**EXERCISE OBJECTIVE:** Before copying, set the pictures aside; then repeat every line below verbatim.

Source texts of formatted documents
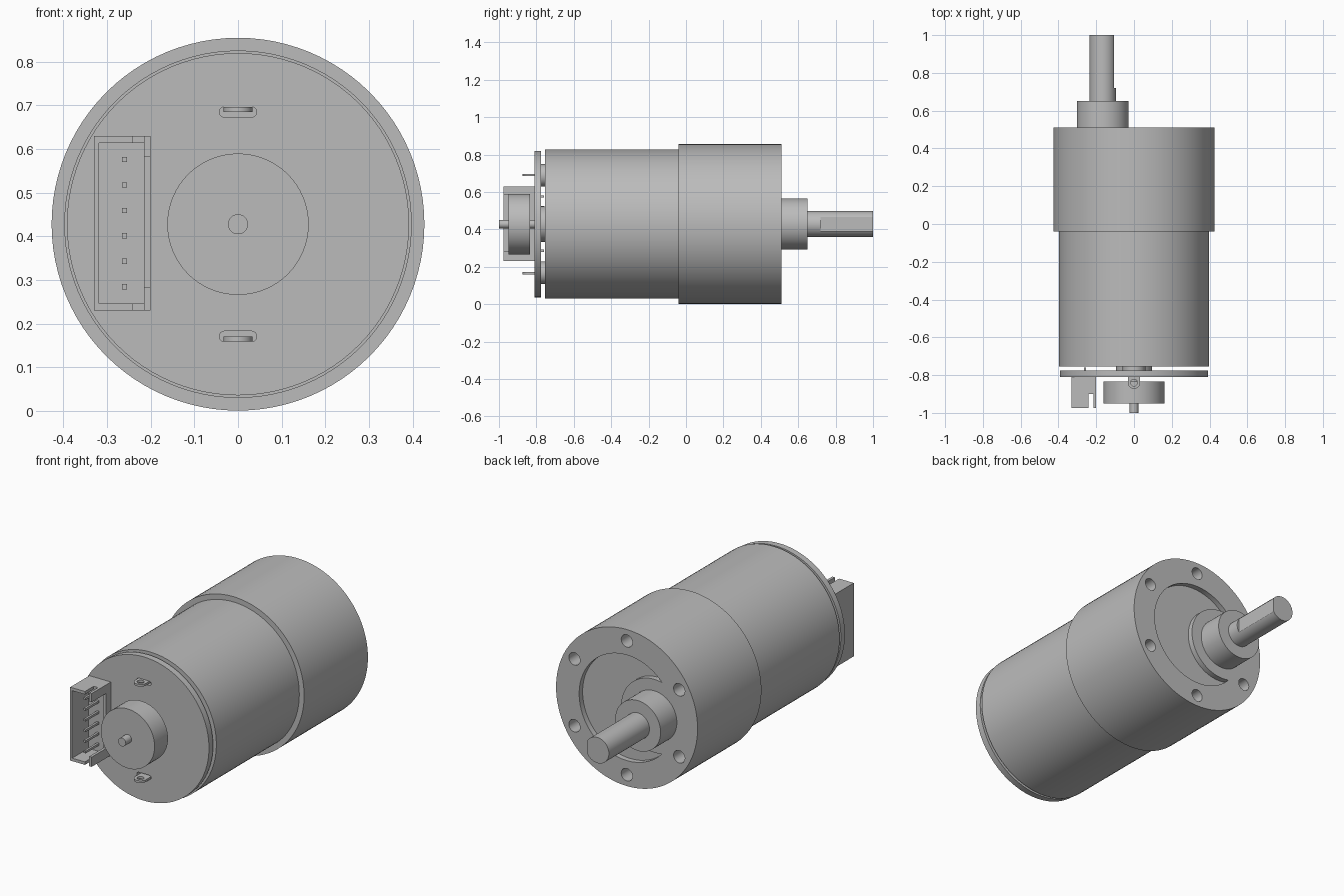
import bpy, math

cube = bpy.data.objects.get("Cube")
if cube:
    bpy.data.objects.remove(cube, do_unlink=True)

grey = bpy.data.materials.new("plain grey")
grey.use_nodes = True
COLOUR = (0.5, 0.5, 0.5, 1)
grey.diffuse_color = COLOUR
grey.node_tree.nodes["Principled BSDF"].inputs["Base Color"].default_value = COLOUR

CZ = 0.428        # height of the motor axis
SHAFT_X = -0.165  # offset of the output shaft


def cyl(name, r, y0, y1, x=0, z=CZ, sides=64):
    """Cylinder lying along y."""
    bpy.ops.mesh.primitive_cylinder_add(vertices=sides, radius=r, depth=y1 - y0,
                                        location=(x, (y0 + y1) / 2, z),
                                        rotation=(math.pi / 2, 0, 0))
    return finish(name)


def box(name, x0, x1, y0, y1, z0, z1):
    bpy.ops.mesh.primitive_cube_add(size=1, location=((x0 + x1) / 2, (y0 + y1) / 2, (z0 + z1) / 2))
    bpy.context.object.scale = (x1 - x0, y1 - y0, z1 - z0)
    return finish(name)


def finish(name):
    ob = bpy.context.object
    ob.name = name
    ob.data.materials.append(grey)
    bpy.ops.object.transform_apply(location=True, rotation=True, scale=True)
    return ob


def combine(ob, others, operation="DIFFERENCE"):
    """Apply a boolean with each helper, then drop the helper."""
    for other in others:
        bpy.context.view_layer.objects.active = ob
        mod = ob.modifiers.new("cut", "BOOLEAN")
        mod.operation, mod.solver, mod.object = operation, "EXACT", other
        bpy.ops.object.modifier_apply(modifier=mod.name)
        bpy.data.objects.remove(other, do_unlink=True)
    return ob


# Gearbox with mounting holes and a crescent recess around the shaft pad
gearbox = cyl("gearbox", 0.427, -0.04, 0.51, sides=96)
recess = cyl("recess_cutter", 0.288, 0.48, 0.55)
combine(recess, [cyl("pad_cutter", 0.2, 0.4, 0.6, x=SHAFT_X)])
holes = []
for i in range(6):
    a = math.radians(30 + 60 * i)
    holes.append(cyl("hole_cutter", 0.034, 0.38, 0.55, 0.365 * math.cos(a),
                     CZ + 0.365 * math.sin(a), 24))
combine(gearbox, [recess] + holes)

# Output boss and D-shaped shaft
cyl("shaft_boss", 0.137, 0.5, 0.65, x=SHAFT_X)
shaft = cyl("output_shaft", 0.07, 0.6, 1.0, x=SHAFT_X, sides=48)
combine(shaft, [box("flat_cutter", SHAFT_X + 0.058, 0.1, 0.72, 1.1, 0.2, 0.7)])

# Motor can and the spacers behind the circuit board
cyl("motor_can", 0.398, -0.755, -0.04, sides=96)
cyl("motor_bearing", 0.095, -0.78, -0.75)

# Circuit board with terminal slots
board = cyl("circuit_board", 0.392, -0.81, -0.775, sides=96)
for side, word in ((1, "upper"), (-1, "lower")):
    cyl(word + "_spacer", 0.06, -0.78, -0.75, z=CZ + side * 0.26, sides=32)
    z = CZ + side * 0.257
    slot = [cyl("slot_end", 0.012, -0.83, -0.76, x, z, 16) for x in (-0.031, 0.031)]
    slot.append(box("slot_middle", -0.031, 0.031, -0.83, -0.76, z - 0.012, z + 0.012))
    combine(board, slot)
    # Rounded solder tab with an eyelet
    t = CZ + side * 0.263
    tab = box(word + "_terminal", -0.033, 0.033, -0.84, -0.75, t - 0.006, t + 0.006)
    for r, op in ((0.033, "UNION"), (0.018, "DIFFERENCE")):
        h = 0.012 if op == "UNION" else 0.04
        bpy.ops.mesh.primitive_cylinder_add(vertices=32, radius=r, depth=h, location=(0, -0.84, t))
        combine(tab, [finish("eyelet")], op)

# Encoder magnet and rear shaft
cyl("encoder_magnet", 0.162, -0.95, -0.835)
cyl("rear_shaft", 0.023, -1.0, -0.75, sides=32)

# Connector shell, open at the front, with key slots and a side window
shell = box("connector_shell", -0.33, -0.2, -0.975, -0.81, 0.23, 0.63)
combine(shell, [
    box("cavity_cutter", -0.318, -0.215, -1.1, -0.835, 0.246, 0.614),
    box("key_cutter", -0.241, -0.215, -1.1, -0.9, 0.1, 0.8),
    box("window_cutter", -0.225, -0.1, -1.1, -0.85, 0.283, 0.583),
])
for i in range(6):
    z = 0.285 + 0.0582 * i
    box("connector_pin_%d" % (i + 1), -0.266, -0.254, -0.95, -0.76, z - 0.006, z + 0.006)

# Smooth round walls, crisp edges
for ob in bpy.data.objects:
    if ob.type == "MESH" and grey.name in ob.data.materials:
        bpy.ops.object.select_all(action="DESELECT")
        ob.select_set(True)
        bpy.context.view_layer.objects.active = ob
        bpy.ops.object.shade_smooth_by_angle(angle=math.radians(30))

**EXPECTED ANSWER:**
import bpy, math

cube = bpy.data.objects.get("Cube")
if cube:
    bpy.data.objects.remove(cube, do_unlink=True)

grey = bpy.data.materials.new("plain grey")
grey.use_nodes = True
COLOUR = (0.5, 0.5, 0.5, 1)
grey.diffuse_color = COLOUR
grey.node_tree.nodes["Principled BSDF"].inputs["Base Color"].default_value = COLOUR

CZ = 0.428        # height of the motor axis
SHAFT_X = -0.165  # offset of the output shaft


def cyl(name, r, y0, y1, x=0, z=CZ, sides=64):
    """Cylinder lying along y."""
    bpy.ops.mesh.primitive_cylinder_add(vertices=sides, radius=r, depth=y1 - y0,
                                        location=(x, (y0 + y1) / 2, z),
                                        rotation=(math.pi / 2, 0, 0))
    return finish(name)


def box(name, x0, x1, y0, y1, z0, z1):
    bpy.ops.mesh.primitive_cube_add(size=1, location=((x0 + x1) / 2, (y0 + y1) / 2, (z0 + z1) / 2))
    bpy.context.object.scale = (x1 - x0, y1 - y0, z1 - z0)
    return finish(name)


def finish(name):
    ob = bpy.context.object
    ob.name = name
    ob.data.materials.append(grey)
    bpy.ops.object.transform_apply(location=True, rotation=True, scale=True)
    return ob


def combine(ob, others, operation="DIFFERENCE"):
    """Apply a boolean with each helper, then drop the helper."""
    for other in others:
        bpy.context.view_layer.objects.active = ob
        mod = ob.modifiers.new("cut", "BOOLEAN")
        mod.operation, mod.solver, mod.object = operation, "EXACT", other
        bpy.ops.object.modifier_apply(modifier=mod.name)
        bpy.data.objects.remove(other, do_unlink=True)
    return ob


# Gearbox with mounting holes and a crescent recess around the shaft pad
gearbox = cyl("gearbox", 0.427, -0.04, 0.51, sides=96)
recess = cyl("recess_cutter", 0.288, 0.48, 0.55)
combine(recess, [cyl("pad_cutter", 0.2, 0.4, 0.6, x=SHAFT_X)])
holes = []
for i in range(6):
    a = math.radians(30 + 60 * i)
    holes.append(cyl("hole_cutter", 0.034, 0.38, 0.55, 0.365 * math.cos(a),
                     CZ + 0.365 * math.sin(a), 24))
combine(gearbox, [recess] + holes)

# Output boss and D-shaped shaft
cyl("shaft_boss", 0.137, 0.5, 0.65, x=SHAFT_X)
shaft = cyl("output_shaft", 0.07, 0.6, 1.0, x=SHAFT_X, sides=48)
combine(shaft, [box("flat_cutter", SHAFT_X + 0.058, 0.1, 0.72, 1.1, 0.2, 0.7)])

# Motor can and the spacers behind the circuit board
cyl("motor_can", 0.398, -0.755, -0.04, sides=96)
cyl("motor_bearing", 0.095, -0.78, -0.75)

# Circuit board with terminal slots
board = cyl("circuit_board", 0.392, -0.81, -0.775, sides=96)
for side, word in ((1, "upper"), (-1, "lower")):
    cyl(word + "_spacer", 0.06, -0.78, -0.75, z=CZ + side * 0.26, sides=32)
    z = CZ + side * 0.257
    slot = [cyl("slot_end", 0.012, -0.83, -0.76, x, z, 16) for x in (-0.031, 0.031)]
    slot.append(box("slot_middle", -0.031, 0.031, -0.83, -0.76, z - 0.012, z + 0.012))
    combine(board, slot)
    # Rounded solder tab with an eyelet
    t = CZ + side * 0.263
    tab = box(word + "_terminal", -0.033, 0.033, -0.84, -0.75, t - 0.006, t + 0.006)
    for r, op in ((0.033, "UNION"), (0.018, "DIFFERENCE")):
        h = 0.012 if op == "UNION" else 0.04
        bpy.ops.mesh.primitive_cylinder_add(vertices=32, radius=r, depth=h, location=(0, -0.84, t))
        combine(tab, [finish("eyelet")], op)

# Encoder magnet and rear shaft
cyl("encoder_magnet", 0.162, -0.95, -0.835)
cyl("rear_shaft", 0.023, -1.0, -0.75, sides=32)

# Connector shell, open at the front, with key slots and a side window
shell = box("connector_shell", -0.33, -0.2, -0.975, -0.81, 0.23, 0.63)
combine(shell, [
    box("cavity_cutter", -0.318, -0.215, -1.1, -0.835, 0.246, 0.614),
    box("key_cutter", -0.241, -0.215, -1.1, -0.9, 0.1, 0.8),
    box("window_cutter", -0.225, -0.1, -1.1, -0.85, 0.283, 0.583),
])
for i in range(6):
    z = 0.285 + 0.0582 * i
    box("connector_pin_%d" % (i + 1), -0.266, -0.254, -0.95, -0.76, z - 0.006, z + 0.006)

# Smooth round walls, crisp edges
for ob in bpy.data.objects:
    if ob.type == "MESH" and grey.name in ob.data.materials:
        bpy.ops.object.select_all(action="DESELECT")
        ob.select_set(True)
        bpy.context.view_layer.objects.active = ob
        bpy.ops.object.shade_smooth_by_angle(angle=math.radians(30))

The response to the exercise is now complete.